I chose the biological approach but honestly I would do a mixture of biological and environmental because both would be the best to understand. As I mentioned earlier my goal is to become a physician and the type of healthcare I want to provide is along the lines of preventive diseases. I think it’s important to see how different cultures/people interact with their environment but also how their environment affects each of their individual health (the biological aspect).
The differences between disease and illness are that a disease deals with how a person is biologically not healthy, showing symptoms relating to the disease (i.e. coughing, sneezing, fatigue). Whereas illness relates to the psychological effect on the individual from not feeling healthy like feeling depressed from having their leg broken or miserable from a stomach ach. It wasn’t obvious to me because I always thought disease and illness meant the same thing that it was just not being at a homeostatic level (or feeling healthy).
In the article Miner is talking about the “American” culture and I didn’t figure it out until reading the article a few times. A clear example would be with that the “Nacirema culture is characterized by a highly developed market economy which has evolved in a rich natural habitat. While much of the people’s time is devoted to economic pursuits” highlights the US free market economy that we see in media i.e. the corporate CEO’s and Wall Street people constantly chasing money.

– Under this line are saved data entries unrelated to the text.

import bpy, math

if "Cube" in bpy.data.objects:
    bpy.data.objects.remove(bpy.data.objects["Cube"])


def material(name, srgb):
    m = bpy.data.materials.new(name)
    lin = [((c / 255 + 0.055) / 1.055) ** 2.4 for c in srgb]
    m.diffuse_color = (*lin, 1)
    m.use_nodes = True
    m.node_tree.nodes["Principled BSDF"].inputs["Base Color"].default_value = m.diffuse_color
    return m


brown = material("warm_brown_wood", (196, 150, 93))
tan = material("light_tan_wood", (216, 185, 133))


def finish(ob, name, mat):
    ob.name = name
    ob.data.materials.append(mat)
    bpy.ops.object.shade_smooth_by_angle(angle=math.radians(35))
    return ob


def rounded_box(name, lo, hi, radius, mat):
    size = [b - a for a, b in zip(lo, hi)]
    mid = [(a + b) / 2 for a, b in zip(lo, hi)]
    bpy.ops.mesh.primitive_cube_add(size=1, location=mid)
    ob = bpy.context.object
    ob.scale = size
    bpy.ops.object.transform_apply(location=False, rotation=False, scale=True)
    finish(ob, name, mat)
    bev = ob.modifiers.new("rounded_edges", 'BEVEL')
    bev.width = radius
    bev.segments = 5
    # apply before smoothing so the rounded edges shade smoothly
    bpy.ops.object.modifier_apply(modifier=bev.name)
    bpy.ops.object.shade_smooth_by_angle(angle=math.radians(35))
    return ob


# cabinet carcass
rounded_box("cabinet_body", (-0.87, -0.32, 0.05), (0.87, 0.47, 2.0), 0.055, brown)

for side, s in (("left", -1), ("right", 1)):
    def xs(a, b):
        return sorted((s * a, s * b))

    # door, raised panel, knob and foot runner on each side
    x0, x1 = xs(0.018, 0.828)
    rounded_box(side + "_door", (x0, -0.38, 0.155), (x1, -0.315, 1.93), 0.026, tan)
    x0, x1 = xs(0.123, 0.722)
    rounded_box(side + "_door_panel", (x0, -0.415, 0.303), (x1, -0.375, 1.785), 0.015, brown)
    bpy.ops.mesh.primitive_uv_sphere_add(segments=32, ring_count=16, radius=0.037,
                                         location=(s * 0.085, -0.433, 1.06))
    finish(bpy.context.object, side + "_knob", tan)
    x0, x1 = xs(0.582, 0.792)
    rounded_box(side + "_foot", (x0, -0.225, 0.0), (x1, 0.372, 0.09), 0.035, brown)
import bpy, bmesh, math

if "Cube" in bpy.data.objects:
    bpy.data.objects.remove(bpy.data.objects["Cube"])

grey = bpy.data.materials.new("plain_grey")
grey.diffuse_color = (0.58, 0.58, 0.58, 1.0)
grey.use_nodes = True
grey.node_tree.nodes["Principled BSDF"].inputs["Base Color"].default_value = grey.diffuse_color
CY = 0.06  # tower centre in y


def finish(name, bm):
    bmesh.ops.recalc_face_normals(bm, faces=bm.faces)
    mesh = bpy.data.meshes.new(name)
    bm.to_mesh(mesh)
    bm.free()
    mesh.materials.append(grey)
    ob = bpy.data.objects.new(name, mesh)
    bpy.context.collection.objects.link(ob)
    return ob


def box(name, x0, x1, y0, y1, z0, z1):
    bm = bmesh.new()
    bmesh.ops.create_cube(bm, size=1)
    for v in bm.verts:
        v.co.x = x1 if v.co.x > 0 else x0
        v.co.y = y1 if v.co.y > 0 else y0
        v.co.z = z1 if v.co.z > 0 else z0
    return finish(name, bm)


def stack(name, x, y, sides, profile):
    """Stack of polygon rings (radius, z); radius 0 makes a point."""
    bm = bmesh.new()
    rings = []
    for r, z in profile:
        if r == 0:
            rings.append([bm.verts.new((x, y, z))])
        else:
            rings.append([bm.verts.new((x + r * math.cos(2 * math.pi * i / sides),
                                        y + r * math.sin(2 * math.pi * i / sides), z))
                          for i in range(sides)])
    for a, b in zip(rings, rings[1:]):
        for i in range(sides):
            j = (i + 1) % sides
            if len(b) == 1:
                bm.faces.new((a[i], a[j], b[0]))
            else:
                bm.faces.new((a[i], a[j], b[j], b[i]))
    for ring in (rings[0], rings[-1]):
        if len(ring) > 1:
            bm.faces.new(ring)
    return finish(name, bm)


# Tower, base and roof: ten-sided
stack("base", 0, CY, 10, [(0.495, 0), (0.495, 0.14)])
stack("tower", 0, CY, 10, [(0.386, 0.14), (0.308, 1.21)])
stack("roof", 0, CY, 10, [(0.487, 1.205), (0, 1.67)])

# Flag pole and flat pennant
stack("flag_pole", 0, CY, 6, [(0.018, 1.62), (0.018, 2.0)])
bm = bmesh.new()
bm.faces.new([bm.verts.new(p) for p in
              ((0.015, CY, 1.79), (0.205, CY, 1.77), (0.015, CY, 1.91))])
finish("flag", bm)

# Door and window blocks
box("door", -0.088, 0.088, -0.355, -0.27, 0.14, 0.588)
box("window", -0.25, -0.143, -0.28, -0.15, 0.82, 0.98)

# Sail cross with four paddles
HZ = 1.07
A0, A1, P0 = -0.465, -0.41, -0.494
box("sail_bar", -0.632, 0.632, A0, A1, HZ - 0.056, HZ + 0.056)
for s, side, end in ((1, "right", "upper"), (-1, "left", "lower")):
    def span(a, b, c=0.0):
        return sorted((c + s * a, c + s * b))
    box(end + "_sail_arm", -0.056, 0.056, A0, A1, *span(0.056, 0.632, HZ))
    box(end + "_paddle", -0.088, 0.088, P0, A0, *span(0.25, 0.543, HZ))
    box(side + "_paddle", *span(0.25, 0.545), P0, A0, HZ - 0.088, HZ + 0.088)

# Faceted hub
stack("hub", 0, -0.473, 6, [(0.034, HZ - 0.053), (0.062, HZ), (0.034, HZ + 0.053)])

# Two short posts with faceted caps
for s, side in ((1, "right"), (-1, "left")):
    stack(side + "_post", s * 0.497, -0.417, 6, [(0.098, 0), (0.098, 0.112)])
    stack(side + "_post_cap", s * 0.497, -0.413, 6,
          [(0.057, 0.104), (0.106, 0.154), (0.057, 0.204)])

One ritual about the “holy mouth men” the Nacirema have a “pathological horror” for their health of teeth. It shows that those who have great teeth are seen as socially acceptable they are suited for significant others and to have many friends. Where those who have horrendous teeth are seen as having no friends or lovers. Another ritual would be that of the shrine rooms, its purpose is to show their social stature and their placement in the pyramid of power. The more shrine rooms a family owned the more money and prominence that family held in society.